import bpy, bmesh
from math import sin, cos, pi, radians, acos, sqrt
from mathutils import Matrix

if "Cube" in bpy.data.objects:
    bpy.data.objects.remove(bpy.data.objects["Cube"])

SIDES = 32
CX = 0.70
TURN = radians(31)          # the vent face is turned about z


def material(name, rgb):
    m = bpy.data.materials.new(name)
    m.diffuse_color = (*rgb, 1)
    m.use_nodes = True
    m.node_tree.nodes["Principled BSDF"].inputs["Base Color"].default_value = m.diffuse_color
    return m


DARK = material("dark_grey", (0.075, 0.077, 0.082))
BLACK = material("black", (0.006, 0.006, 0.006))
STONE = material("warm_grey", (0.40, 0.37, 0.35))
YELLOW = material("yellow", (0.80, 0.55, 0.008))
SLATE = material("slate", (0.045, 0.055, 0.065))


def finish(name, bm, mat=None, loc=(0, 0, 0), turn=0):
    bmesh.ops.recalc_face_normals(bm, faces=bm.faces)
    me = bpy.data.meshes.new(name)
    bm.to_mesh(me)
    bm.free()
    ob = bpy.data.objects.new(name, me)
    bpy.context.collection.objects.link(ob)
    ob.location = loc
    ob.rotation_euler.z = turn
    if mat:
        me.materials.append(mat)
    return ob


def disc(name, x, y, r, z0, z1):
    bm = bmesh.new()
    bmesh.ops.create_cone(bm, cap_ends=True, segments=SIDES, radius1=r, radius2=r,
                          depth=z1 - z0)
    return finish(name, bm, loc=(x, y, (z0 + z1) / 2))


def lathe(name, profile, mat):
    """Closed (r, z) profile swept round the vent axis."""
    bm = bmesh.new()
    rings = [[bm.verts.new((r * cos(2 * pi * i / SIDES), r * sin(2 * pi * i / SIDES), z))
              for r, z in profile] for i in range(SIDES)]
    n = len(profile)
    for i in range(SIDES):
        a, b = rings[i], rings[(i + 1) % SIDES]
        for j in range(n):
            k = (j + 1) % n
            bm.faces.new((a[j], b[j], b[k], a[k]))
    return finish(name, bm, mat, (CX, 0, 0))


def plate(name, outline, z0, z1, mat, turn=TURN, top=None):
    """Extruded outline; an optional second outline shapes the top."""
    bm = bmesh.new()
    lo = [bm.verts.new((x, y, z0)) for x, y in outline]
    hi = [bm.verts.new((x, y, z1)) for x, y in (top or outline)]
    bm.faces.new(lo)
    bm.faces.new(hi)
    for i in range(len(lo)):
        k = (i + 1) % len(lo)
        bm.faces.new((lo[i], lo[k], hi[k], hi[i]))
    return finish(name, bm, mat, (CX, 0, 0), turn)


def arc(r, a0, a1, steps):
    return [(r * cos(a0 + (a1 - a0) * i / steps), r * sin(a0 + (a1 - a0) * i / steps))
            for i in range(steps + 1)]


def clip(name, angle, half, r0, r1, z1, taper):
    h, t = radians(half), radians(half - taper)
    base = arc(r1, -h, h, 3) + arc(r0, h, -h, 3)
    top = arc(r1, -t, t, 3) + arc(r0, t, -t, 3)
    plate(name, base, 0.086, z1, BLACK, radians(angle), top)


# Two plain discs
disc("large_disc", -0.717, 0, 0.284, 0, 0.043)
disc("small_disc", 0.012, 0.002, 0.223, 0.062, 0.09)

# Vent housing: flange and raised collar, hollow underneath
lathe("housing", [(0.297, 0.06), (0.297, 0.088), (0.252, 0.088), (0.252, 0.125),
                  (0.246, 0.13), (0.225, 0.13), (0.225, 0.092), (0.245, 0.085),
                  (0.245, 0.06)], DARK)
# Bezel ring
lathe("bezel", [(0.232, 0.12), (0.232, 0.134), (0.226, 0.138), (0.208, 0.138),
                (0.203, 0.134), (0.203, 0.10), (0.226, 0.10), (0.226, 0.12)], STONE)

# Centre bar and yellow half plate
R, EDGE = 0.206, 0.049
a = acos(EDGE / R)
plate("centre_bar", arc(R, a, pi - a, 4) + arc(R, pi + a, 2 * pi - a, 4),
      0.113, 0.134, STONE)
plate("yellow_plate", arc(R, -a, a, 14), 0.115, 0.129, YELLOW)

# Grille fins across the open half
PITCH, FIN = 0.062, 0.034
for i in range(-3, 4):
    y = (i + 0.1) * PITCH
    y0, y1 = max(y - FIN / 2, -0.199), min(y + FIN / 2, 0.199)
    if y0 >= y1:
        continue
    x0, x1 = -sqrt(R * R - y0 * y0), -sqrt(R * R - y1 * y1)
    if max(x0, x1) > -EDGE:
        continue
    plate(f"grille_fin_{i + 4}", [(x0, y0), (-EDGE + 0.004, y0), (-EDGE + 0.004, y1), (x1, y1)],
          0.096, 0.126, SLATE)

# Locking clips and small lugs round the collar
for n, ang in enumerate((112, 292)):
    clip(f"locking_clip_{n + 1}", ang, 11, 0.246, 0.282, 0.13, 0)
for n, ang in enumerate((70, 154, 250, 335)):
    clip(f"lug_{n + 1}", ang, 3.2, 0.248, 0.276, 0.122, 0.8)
===
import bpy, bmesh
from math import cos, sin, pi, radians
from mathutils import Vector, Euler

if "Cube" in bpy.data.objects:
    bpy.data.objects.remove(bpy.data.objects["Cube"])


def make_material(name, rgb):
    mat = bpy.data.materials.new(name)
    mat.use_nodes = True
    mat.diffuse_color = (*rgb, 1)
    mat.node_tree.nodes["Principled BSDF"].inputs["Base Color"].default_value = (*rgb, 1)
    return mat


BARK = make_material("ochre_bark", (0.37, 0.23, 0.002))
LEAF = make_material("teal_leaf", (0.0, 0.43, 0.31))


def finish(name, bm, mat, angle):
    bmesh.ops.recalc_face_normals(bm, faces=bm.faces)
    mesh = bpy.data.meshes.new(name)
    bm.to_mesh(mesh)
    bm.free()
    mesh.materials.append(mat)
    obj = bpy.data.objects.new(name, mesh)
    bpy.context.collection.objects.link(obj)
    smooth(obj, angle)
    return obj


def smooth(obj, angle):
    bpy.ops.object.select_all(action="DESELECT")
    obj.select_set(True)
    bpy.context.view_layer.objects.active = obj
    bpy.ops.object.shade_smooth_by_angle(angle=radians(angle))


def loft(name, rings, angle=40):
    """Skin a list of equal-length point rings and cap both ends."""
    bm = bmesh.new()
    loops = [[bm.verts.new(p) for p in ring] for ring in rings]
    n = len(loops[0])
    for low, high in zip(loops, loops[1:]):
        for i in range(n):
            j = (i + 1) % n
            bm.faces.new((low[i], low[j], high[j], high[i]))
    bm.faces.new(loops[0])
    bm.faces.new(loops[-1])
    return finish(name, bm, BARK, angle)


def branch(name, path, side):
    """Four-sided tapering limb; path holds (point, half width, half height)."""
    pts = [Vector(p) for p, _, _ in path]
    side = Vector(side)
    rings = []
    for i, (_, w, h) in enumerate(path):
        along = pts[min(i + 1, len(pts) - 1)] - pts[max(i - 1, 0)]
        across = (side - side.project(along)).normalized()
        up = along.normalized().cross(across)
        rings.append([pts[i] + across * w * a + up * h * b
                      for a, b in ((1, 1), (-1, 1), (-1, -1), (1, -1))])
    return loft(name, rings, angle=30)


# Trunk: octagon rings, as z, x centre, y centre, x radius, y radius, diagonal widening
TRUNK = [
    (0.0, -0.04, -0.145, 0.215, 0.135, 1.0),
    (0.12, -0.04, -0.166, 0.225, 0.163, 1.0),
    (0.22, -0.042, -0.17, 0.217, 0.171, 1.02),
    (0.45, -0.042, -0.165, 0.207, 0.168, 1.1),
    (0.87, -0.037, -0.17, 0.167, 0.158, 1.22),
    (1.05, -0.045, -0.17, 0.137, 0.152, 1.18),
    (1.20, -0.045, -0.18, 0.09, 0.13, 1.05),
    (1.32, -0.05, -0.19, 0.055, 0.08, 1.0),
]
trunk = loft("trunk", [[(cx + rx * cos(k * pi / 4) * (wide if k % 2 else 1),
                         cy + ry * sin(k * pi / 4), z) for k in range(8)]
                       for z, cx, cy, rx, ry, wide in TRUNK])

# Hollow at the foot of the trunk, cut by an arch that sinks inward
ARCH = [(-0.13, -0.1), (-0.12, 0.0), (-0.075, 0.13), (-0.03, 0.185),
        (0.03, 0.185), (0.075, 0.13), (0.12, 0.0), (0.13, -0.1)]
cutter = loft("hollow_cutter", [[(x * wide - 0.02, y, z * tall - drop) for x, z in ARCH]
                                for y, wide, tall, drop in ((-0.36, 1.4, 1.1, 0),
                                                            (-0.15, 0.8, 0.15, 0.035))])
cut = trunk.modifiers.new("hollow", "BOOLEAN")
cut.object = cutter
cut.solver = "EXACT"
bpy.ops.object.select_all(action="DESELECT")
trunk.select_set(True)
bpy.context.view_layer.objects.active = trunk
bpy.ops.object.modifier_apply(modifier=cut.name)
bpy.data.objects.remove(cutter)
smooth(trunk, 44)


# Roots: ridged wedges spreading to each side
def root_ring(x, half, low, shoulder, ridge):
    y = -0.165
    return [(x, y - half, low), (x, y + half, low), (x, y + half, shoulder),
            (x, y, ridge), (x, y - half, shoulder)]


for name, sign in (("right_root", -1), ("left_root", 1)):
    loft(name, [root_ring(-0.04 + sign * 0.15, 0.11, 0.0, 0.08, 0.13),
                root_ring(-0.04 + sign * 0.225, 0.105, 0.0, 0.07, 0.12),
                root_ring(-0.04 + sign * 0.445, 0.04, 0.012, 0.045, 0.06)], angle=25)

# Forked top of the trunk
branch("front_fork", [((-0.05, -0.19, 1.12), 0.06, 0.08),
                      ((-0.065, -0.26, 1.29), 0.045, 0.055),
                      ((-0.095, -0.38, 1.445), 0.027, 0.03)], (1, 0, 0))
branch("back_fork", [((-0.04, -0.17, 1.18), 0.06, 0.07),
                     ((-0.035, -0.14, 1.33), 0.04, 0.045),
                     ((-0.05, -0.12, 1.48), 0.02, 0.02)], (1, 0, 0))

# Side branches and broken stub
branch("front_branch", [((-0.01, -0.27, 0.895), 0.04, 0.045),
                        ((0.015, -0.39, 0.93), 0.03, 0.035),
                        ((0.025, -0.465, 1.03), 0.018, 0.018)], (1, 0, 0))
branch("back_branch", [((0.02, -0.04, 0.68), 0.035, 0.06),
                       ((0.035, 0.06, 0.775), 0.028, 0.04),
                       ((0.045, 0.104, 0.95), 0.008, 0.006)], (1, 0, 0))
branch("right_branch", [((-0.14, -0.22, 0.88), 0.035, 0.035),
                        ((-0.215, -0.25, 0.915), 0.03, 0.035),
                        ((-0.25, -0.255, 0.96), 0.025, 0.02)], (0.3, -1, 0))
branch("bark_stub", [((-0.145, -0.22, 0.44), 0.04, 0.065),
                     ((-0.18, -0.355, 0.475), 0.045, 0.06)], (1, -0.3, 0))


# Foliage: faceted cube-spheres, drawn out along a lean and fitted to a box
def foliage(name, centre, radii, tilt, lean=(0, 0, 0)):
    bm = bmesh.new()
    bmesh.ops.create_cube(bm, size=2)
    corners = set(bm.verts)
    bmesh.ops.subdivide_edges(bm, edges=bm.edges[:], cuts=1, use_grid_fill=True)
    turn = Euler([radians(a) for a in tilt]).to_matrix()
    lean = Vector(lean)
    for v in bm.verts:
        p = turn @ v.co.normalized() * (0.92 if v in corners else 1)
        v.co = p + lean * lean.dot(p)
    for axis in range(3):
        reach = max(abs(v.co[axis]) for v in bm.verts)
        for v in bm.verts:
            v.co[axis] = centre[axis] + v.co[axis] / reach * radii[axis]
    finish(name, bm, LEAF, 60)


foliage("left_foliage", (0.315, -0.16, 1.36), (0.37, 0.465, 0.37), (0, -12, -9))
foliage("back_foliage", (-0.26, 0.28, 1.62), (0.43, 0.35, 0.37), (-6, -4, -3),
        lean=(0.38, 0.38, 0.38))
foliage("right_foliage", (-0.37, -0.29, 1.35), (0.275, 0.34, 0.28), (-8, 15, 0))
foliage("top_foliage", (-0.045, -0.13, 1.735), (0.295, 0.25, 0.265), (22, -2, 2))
===
_Brief_. Taking the entries above, print exactly the lines starting at the line with "bm.to_mesh(mesh)" and ending at the line with "up = along.normalized().cross(across)", both included.

_Final answer_.
    bm.to_mesh(mesh)
    bm.free()
    mesh.materials.append(mat)
    obj = bpy.data.objects.new(name, mesh)
    bpy.context.collection.objects.link(obj)
    smooth(obj, angle)
    return obj


def smooth(obj, angle):
    bpy.ops.object.select_all(action="DESELECT")
    obj.select_set(True)
    bpy.context.view_layer.objects.active = obj
    bpy.ops.object.shade_smooth_by_angle(angle=radians(angle))


def loft(name, rings, angle=40):
    """Skin a list of equal-length point rings and cap both ends."""
    bm = bmesh.new()
    loops = [[bm.verts.new(p) for p in ring] for ring in rings]
    n = len(loops[0])
    for low, high in zip(loops, loops[1:]):
        for i in range(n):
            j = (i + 1) % n
            bm.faces.new((low[i], low[j], high[j], high[i]))
    bm.faces.new(loops[0])
    bm.faces.new(loops[-1])
    return finish(name, bm, BARK, angle)


def branch(name, path, side):
    """Four-sided tapering limb; path holds (point, half width, half height)."""
    pts = [Vector(p) for p, _, _ in path]
    side = Vector(side)
    rings = []
    for i, (_, w, h) in enumerate(path):
        along = pts[min(i + 1, len(pts) - 1)] - pts[max(i - 1, 0)]
        across = (side - side.project(along)).normalized()
        up = along.normalized().cross(across)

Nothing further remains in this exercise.